▶ REQUIRED WORK: Once you reach the line containing "# Bullet-shaped side fairing" in the entries below, write out that line and each one after it down to the line containing "# Two sloped brackets inside the bay", exactly and with nothing added.

▶ DATASET CONTENT:
┌────────

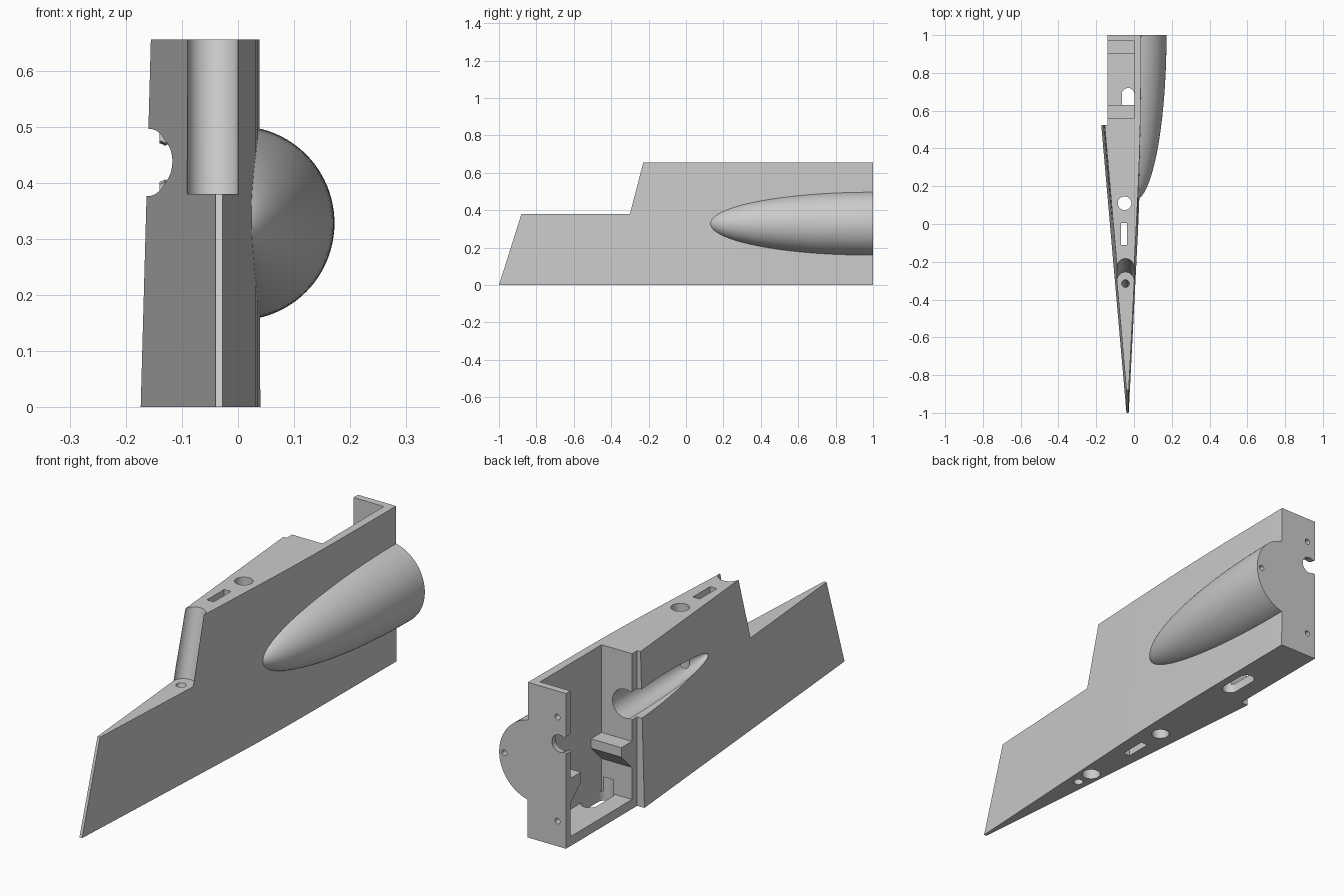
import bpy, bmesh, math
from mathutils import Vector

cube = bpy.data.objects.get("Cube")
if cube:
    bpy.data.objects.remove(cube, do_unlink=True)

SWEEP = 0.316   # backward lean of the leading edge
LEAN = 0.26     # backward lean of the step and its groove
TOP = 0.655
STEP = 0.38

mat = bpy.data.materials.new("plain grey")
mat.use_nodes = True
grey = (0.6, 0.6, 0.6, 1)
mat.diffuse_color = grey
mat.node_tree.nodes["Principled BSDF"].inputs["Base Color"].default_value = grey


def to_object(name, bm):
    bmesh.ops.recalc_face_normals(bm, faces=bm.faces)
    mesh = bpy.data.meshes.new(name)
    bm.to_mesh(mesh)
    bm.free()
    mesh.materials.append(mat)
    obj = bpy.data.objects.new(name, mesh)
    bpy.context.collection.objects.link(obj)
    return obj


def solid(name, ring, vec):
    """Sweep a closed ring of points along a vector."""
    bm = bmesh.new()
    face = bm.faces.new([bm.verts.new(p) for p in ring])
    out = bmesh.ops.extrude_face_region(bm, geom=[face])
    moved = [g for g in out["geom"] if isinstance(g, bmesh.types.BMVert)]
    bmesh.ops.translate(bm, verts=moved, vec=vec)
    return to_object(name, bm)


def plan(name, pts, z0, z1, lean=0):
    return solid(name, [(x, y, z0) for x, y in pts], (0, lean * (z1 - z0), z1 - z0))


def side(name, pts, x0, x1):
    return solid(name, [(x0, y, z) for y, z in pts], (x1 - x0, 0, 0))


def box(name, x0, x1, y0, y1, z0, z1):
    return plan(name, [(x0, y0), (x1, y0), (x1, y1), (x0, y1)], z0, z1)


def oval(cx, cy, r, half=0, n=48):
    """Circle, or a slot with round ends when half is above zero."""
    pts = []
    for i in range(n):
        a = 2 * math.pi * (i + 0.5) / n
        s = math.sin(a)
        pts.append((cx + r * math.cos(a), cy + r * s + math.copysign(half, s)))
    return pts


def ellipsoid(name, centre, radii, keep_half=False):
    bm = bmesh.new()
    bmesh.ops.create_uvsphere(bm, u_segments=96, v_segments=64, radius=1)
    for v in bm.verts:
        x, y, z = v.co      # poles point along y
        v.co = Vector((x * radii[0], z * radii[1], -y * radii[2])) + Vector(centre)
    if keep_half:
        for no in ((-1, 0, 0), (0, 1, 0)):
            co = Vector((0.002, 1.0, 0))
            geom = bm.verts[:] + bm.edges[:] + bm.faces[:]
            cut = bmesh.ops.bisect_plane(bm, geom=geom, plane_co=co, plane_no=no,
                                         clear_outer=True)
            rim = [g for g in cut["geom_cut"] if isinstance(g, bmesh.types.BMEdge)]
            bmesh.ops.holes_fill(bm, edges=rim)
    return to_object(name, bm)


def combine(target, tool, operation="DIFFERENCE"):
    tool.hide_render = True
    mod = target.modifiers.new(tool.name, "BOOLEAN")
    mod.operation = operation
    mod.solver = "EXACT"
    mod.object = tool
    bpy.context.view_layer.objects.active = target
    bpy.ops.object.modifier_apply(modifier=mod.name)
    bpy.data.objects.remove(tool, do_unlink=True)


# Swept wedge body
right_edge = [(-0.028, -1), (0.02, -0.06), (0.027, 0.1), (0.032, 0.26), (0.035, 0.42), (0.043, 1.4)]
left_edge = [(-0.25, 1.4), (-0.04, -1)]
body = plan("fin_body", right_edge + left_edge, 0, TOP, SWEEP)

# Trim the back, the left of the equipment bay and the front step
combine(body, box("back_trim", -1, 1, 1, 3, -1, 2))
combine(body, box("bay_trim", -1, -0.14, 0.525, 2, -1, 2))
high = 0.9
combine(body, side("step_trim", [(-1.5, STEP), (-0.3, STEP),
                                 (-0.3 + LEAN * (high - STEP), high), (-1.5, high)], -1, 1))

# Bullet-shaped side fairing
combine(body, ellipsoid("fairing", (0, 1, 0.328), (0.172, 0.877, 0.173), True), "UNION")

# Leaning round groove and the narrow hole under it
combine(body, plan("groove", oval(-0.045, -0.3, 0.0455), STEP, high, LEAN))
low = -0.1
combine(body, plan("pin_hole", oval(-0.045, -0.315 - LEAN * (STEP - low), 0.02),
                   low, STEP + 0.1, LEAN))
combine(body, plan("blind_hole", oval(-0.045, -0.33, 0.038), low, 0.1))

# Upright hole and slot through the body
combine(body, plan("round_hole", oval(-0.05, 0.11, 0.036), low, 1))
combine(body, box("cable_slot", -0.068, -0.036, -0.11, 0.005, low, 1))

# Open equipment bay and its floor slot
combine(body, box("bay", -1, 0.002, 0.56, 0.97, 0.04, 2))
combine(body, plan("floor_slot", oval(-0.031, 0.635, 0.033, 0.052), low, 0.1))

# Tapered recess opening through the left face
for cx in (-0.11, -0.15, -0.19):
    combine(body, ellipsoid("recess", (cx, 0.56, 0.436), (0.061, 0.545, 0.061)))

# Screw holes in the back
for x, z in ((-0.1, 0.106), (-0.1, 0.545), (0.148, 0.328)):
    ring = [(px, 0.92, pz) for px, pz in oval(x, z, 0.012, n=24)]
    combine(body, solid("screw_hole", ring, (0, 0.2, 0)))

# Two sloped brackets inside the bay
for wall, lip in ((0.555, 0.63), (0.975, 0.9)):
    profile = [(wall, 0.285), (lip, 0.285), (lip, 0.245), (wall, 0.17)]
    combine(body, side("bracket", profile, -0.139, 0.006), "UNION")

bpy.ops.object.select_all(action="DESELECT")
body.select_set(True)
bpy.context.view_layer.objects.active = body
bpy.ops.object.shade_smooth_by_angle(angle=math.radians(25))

└────────
┌────────

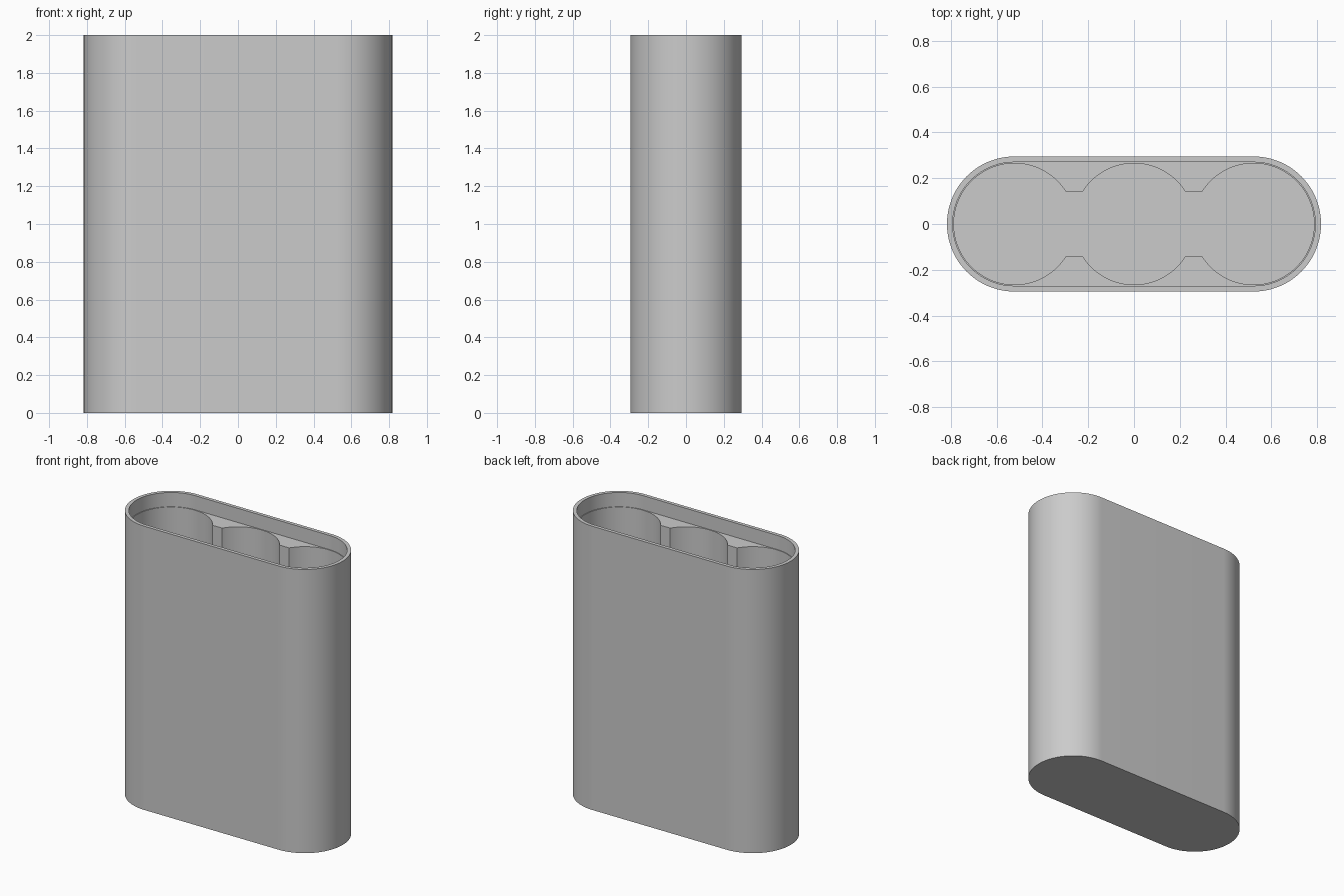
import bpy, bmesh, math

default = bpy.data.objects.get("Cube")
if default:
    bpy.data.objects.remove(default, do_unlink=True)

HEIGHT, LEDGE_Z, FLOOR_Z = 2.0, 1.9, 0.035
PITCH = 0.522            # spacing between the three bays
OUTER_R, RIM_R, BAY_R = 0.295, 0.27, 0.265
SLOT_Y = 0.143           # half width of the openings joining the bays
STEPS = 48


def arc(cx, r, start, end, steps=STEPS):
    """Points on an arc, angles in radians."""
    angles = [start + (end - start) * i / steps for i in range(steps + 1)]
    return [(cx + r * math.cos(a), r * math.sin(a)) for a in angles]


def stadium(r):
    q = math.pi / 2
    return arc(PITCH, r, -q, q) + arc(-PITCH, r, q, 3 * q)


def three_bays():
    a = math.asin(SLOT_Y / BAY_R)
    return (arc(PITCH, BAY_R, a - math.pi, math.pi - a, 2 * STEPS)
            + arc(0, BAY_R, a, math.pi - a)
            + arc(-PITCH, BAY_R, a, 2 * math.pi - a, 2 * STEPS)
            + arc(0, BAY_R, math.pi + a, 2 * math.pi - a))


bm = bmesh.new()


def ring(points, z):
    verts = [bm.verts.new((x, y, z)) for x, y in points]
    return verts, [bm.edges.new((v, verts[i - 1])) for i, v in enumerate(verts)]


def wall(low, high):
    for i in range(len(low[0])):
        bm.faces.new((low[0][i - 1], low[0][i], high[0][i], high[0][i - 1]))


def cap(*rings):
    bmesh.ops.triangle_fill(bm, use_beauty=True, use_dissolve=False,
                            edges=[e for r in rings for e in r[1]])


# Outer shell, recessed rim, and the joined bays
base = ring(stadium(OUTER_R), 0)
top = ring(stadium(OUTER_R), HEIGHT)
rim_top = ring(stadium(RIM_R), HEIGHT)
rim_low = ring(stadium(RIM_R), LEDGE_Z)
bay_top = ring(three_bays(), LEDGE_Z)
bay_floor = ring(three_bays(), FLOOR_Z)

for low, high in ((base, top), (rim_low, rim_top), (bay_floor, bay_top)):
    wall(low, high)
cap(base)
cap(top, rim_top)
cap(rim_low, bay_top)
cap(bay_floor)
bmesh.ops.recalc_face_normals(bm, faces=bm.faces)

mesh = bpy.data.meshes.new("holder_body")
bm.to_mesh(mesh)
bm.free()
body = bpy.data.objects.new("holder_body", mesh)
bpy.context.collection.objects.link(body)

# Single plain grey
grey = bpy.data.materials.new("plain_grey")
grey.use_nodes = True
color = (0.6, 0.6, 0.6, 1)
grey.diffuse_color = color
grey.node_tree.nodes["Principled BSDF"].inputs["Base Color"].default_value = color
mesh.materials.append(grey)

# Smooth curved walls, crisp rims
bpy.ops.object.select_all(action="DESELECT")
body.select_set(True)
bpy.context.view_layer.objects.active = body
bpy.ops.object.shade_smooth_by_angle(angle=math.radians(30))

└────────

▶ COMPLETED EXERCISE:
# Bullet-shaped side fairing
combine(body, ellipsoid("fairing", (0, 1, 0.328), (0.172, 0.877, 0.173), True), "UNION")

# Leaning round groove and the narrow hole under it
combine(body, plan("groove", oval(-0.045, -0.3, 0.0455), STEP, high, LEAN))
low = -0.1
combine(body, plan("pin_hole", oval(-0.045, -0.315 - LEAN * (STEP - low), 0.02),
                   low, STEP + 0.1, LEAN))
combine(body, plan("blind_hole", oval(-0.045, -0.33, 0.038), low, 0.1))

# Upright hole and slot through the body
combine(body, plan("round_hole", oval(-0.05, 0.11, 0.036), low, 1))
combine(body, box("cable_slot", -0.068, -0.036, -0.11, 0.005, low, 1))

# Open equipment bay and its floor slot
combine(body, box("bay", -1, 0.002, 0.56, 0.97, 0.04, 2))
combine(body, plan("floor_slot", oval(-0.031, 0.635, 0.033, 0.052), low, 0.1))

# Tapered recess opening through the left face
for cx in (-0.11, -0.15, -0.19):
    combine(body, ellipsoid("recess", (cx, 0.56, 0.436), (0.061, 0.545, 0.061)))

# Screw holes in the back
for x, z in ((-0.1, 0.106), (-0.1, 0.545), (0.148, 0.328)):
    ring = [(px, 0.92, pz) for px, pz in oval(x, z, 0.012, n=24)]
    combine(body, solid("screw_hole", ring, (0, 0.2, 0)))

# Two sloped brackets inside the bay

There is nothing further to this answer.